I haven’t truly grown up. I’m a baby. I haven’t lost either of my parents, and this makes me feel like I don’t know anything about being on my own. The path ahead is foreign and foreboding, requiring a compass I don’t have and don’t want.
Challenges remain as a parent, and one of the biggest I guess, is stepping aside.
I’ve learned in recent years that I can try to do everything right, that I can think my way to what I believe is the “right” solution, and yet it doesn’t always get the intended results. So my goal for now is not to think my to the next stage, but to feel my way. Explore the way a baby, or a toddler, or a child does. See what I can do only by embracing the possibility that I will fall, and that falling won’t kill me.
We need to tell our stories, whether in our private scribbles or public memoirs. If reading can connect us to each other, writing can connect us to ourselves.
And what I learned is that no one else can make me safe, or give me security. I am my own safe harbor. In the middle of this past winter, when the foundation of my life was falling away, I had myself to depend on—strong, determined, clear-headed, stable and available for my kids. If that’s who I am when an emotional earthquake hits, then what—or who?—could I possibly have to fear?
Whatever pain I’d experienced, and still would in the days to come, I knew I would have laid down my life for him. I felt the same when my daughters were born. It is a wild feeling that reduces us, or better reveals to us, that we are animals, ready to bear our teeth and claw someone to death to save our own. I’d never felt as vulnerable.
I feel for kids today, encouraged to stand out and be unique, yet not cross over into self-importance and narcissism. And they do this against a digital backdrop of unrelenting, largely souped-up photos of friends posted online.
With conscious effort, I strive to harness both sadness and happiness. The sadness is on the fringe always, but the joy, an abundance of it is hovering, like a guide leading me through the darkness. When I do experience this joy, I acknowledge it. In some ways I try to bottle it up, like a genie, calling on it in times of restlessness and anxiety.
For all of the eleven months of the Jewish period of mourning and beyond, I couldn’t imagine ever wanting to move beyond the unbearable pain I felt all the time. Of course, I was completely distraught—and the intensity of my agony corresponded to the magnitude of my love.
I teared up, unable to swallow or understand why such an ordinary moment threw me off balance. I drove on, feeling undone by the power of kindness, the sort we are sometimes granted by strangers and the sort we sometimes offer them.

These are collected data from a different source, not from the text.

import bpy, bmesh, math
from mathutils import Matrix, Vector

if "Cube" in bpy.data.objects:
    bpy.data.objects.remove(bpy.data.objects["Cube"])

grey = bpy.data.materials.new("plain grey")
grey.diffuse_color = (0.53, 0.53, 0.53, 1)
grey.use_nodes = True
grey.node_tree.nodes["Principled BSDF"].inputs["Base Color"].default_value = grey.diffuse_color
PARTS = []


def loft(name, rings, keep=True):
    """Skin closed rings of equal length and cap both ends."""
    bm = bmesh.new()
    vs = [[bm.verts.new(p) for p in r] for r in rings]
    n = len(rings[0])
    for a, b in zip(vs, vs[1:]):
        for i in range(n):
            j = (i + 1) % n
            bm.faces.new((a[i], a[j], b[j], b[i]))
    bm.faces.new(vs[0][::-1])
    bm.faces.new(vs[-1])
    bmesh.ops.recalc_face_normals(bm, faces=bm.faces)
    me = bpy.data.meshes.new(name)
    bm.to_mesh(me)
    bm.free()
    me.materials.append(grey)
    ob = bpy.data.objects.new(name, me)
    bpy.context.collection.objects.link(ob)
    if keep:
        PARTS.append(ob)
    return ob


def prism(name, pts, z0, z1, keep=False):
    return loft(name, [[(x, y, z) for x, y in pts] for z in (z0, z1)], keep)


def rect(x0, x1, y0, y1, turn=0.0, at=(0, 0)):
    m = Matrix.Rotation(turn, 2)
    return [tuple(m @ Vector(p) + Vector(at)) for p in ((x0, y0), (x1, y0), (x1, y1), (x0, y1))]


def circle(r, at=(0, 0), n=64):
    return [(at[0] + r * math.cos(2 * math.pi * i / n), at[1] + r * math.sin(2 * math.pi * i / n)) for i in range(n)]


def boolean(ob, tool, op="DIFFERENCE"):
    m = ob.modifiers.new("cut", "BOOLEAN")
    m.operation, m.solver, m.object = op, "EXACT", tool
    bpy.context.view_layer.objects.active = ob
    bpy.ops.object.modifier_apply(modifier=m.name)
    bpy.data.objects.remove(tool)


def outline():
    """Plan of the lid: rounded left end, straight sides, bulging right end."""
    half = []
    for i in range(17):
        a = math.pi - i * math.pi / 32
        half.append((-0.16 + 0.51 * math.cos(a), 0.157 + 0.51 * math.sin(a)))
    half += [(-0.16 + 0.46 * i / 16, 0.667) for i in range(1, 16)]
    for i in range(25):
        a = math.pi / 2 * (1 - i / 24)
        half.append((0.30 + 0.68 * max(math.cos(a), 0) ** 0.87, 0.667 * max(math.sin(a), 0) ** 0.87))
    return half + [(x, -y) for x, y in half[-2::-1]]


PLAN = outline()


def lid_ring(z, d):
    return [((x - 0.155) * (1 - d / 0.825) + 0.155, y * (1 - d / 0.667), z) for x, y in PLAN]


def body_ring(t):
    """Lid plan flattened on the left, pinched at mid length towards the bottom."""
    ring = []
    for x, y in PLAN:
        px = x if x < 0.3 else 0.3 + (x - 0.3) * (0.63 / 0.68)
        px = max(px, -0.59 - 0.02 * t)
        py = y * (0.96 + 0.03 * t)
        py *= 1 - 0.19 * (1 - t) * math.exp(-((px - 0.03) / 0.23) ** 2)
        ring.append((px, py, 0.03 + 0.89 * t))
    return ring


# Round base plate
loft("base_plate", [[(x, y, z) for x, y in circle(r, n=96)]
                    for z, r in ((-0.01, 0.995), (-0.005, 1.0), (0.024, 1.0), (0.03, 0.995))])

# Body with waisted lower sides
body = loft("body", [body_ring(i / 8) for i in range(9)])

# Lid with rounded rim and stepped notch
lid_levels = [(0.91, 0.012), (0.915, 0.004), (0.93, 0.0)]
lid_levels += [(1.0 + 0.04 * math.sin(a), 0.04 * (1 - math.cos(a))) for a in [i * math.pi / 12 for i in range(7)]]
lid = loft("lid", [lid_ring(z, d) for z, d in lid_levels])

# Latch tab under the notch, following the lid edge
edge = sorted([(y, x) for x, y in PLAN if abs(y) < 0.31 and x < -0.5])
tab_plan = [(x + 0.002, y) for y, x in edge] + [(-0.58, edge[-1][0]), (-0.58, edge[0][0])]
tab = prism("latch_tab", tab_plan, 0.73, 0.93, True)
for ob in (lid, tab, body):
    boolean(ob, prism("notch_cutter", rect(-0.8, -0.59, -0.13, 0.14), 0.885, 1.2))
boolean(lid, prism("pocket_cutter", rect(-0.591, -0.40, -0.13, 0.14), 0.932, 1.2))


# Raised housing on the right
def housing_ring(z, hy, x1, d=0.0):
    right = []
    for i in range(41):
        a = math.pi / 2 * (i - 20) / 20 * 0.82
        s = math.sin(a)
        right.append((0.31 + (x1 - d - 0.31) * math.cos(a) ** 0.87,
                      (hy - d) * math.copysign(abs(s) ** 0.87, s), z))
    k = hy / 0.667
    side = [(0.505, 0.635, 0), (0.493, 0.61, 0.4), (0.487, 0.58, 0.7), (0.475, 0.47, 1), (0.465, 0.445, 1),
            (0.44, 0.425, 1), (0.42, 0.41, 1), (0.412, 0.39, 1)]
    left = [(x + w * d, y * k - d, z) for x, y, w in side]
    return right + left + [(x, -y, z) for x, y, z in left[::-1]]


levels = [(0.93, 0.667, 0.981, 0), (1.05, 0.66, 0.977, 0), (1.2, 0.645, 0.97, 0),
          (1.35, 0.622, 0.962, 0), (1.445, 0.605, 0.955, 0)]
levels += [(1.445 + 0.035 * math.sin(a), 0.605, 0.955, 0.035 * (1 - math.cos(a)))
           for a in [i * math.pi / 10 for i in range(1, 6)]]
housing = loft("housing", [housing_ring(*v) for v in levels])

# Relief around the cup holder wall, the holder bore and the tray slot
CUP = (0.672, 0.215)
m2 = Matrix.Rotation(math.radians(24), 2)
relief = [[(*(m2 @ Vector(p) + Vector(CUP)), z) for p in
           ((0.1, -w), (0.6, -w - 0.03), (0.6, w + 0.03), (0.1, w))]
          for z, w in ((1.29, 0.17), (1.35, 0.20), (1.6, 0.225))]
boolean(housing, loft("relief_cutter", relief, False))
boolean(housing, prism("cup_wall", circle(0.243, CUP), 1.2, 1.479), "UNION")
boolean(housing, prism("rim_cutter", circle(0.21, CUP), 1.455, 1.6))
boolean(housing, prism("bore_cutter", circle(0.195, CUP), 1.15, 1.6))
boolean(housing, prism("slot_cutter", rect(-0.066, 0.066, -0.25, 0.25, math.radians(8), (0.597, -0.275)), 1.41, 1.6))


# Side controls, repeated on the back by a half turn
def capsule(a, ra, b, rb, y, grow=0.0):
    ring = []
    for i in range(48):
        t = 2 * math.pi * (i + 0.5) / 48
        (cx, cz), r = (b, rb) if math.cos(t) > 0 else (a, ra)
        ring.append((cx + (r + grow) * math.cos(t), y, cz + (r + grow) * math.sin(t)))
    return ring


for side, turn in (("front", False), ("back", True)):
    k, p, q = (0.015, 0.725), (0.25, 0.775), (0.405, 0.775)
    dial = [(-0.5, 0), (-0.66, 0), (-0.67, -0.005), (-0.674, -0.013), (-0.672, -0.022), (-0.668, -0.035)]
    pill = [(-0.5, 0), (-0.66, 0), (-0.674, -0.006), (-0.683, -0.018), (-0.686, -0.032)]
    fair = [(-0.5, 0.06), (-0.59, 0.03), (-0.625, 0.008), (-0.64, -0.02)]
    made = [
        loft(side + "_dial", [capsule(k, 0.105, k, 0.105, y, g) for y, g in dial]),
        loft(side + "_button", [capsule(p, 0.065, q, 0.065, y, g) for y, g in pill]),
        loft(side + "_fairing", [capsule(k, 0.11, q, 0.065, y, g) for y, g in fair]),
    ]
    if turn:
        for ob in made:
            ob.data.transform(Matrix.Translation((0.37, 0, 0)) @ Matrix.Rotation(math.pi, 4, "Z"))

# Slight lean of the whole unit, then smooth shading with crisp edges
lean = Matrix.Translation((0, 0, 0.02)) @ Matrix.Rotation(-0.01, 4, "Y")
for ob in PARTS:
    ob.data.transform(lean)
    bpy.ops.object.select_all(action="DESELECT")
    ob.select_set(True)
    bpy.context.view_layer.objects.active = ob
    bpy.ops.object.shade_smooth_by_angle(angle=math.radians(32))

As a writer I value the time and space between writing my words and readers reading them. The distance provides a buffer in which to reveal my vulnerabilities. As exposed as I was on stage, immediacy created intimacy. My spoken words conjoined me with the audience. I, too, listened closely to my words. My amplified voice revealed deep longings and powered spiritual angst in a way words confined to a page never could.